Healthy, healing spices

It's all in the spice.

Lola Berry helps us explore our spice cupboard for healing properties and natural remedies.

Although we think of spices as a means of adding flavour and creative flair to our food, they have been used traditionally not just in cooking but also for their remarkable medicinal qualities. Some spices – such as turmeric, which has been in the spotlight recently for its anti-inflammatory benefits – are more renowned for their healthful qualities than others, but some real gems lie among the lesser-understood medicinal spices too. Here are a few of my favourites:

Ginger: There’s so much more to ginger than baking gingerbread cookies (as brilliant as they are). This warming spice has been used for yonks as an immune booster, and that’s thanks to the antiseptic volatile oils, which help to combat colds, tonsillitis, bronchitis and digestive infections. They say you can chew on fresh ginger to help dull the pain of a toothache, too. And it has an ancient reputation of being an aphrodisiac; it’s said to turn women into enchantresses. There’s an old folk remedy where to reduce high blood pressure ginger was mixed into a paste with cold water and placed on your forehead!

Chillies and the pepper family: There’s loads of research done on the warming quality of chillies and how it can help to speed up your metabolic rate. That means it can speed up the rate in which we burn energy off. They have a stimulating effect on the circulatory and immune system. Back in the day, chopped up chillies were placed in woollen socks to prevent a cold and keep your feet warm on cold winter days, and I can confirm I’ve actually done this in a New York winter.

Mustard seeds: Both white and black mustard seeds have been used as a form of medicine since the earliest times. White was prescribed internally for digestive disorders and externally mixed with vinegar to help draw out inflammation. Mustard seeds have a stimulating and warming effect on the body, so have been used in the winter months to help ward off colds and flu. It is believed that they also help to enhance digestion and absorption.

Cinnamon: This would have to be one of my favourite spices. It helps to balance blood sugar levels, so if you’ve got a sweet tooth like me, just by adding cinnamon to your creation you can help prevent those sweet cravings. A hot drink of cinnamon is said to stimulate circulation and can stimulate sweating, which can help with colds and infections. It also warms and stimulates the digestive system and helps to calm nausea. It can be used topically too as it has antiseptic qualities, so it can be applied to cuts, wounds, bites and stings. And did you know that there was a time that cinnamon was more valuable than gold? So it must be pretty special.

Spices may be only used by the sprinkle or spoonful, but they are mighty! This is a beautiful porridge that will bring a bit of magic to your morning. It’s so satisfying and nourishing, too. You can substitute the pecans with pretty much any nut.

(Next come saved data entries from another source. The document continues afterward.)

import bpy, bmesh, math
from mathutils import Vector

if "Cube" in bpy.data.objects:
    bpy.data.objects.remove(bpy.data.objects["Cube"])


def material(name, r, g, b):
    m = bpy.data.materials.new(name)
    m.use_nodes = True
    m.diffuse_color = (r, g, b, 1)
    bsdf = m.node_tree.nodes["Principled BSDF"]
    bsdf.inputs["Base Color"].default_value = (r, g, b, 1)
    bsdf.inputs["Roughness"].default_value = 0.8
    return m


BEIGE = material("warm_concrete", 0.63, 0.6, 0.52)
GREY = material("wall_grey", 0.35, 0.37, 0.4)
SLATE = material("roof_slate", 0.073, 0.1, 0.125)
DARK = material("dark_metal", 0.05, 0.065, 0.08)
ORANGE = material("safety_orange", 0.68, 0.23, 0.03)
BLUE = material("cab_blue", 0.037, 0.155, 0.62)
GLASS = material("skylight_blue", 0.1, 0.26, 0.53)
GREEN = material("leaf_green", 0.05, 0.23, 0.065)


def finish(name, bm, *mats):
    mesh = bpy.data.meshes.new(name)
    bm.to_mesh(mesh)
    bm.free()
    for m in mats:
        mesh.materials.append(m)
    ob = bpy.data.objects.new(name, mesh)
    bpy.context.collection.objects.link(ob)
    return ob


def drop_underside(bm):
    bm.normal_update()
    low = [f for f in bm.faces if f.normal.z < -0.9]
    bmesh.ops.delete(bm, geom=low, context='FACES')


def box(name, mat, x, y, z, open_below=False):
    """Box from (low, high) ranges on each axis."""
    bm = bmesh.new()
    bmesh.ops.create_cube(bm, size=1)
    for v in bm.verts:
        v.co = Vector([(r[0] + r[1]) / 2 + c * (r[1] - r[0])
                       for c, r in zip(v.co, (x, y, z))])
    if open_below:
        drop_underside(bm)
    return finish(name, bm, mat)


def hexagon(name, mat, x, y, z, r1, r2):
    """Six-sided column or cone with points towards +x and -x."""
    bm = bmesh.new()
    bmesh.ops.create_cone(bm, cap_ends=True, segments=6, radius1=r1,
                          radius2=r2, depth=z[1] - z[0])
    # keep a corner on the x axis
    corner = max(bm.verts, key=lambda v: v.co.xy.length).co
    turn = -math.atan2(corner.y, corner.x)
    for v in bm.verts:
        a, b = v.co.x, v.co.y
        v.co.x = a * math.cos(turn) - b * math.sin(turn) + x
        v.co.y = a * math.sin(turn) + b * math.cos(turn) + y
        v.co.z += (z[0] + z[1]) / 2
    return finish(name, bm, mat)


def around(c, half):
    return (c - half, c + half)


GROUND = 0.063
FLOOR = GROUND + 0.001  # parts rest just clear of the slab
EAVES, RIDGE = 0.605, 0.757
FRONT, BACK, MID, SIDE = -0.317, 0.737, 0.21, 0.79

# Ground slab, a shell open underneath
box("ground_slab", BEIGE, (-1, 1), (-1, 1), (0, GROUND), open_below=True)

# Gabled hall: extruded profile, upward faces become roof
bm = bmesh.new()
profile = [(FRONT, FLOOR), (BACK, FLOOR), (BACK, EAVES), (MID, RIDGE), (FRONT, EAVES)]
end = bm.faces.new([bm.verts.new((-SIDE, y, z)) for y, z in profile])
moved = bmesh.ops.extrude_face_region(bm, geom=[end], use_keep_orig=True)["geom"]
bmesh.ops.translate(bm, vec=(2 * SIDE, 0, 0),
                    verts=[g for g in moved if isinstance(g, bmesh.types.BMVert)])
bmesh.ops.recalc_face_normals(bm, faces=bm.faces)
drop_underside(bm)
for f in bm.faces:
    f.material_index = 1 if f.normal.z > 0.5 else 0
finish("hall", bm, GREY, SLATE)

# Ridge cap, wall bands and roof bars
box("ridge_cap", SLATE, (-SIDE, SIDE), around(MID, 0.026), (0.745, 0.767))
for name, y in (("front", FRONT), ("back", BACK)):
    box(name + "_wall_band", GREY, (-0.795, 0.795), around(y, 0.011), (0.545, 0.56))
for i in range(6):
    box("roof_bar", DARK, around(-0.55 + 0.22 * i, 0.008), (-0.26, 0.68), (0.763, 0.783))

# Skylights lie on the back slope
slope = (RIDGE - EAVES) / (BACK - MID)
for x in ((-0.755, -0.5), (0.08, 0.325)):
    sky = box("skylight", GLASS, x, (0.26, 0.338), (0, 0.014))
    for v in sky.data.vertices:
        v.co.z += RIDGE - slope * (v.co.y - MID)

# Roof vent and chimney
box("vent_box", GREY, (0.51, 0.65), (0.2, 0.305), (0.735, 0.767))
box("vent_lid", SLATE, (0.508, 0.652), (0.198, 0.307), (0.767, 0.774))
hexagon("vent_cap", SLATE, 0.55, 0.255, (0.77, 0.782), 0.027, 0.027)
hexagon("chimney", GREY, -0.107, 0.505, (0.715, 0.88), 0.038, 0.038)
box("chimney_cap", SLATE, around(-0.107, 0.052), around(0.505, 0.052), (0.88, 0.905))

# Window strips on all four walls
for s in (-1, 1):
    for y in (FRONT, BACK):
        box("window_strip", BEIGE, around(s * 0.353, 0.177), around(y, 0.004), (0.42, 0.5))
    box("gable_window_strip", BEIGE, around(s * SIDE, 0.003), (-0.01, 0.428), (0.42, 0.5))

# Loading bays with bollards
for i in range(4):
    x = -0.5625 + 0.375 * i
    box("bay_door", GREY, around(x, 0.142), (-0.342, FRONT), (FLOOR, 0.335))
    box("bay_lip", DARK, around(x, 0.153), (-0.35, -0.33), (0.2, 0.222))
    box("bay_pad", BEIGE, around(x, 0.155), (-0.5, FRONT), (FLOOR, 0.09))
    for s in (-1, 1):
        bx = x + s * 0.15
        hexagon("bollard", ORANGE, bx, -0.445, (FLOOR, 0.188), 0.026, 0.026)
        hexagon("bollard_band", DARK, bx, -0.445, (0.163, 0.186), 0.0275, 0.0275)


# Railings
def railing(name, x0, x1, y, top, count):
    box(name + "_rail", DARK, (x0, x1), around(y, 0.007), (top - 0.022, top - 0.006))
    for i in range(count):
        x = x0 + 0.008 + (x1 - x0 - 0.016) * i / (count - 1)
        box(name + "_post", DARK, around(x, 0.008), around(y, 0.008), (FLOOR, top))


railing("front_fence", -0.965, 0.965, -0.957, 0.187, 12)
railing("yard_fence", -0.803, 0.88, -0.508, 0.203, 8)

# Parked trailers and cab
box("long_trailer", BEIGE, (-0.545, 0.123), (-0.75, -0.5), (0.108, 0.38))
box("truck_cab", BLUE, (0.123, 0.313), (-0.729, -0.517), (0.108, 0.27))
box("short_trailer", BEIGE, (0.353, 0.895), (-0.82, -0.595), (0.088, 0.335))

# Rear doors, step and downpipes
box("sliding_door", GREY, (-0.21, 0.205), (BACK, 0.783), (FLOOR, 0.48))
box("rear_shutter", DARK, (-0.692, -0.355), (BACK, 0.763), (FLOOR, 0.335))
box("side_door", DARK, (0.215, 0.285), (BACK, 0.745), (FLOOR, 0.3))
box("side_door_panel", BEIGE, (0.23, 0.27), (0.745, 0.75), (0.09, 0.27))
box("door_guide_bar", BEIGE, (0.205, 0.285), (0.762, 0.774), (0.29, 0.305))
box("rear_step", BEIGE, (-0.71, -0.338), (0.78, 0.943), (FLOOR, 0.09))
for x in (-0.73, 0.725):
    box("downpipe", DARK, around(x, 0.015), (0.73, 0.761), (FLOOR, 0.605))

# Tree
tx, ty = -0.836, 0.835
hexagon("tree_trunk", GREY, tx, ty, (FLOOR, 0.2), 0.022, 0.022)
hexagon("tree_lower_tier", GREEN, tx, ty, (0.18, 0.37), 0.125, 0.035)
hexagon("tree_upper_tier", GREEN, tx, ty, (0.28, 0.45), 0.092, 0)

Try walnuts, pistachios, almonds or macadamias. Make up a double batch and keep them for snacks and for toppings on yoghurt, muffins and cakes, as well as porridge. (To be honest, I tend not to make big batches – I might eat them all!)

The information presented on this website is not intended as specific medical advice and is not a substitute for professional medical treatment or diagnosis. Read our Medical Notice.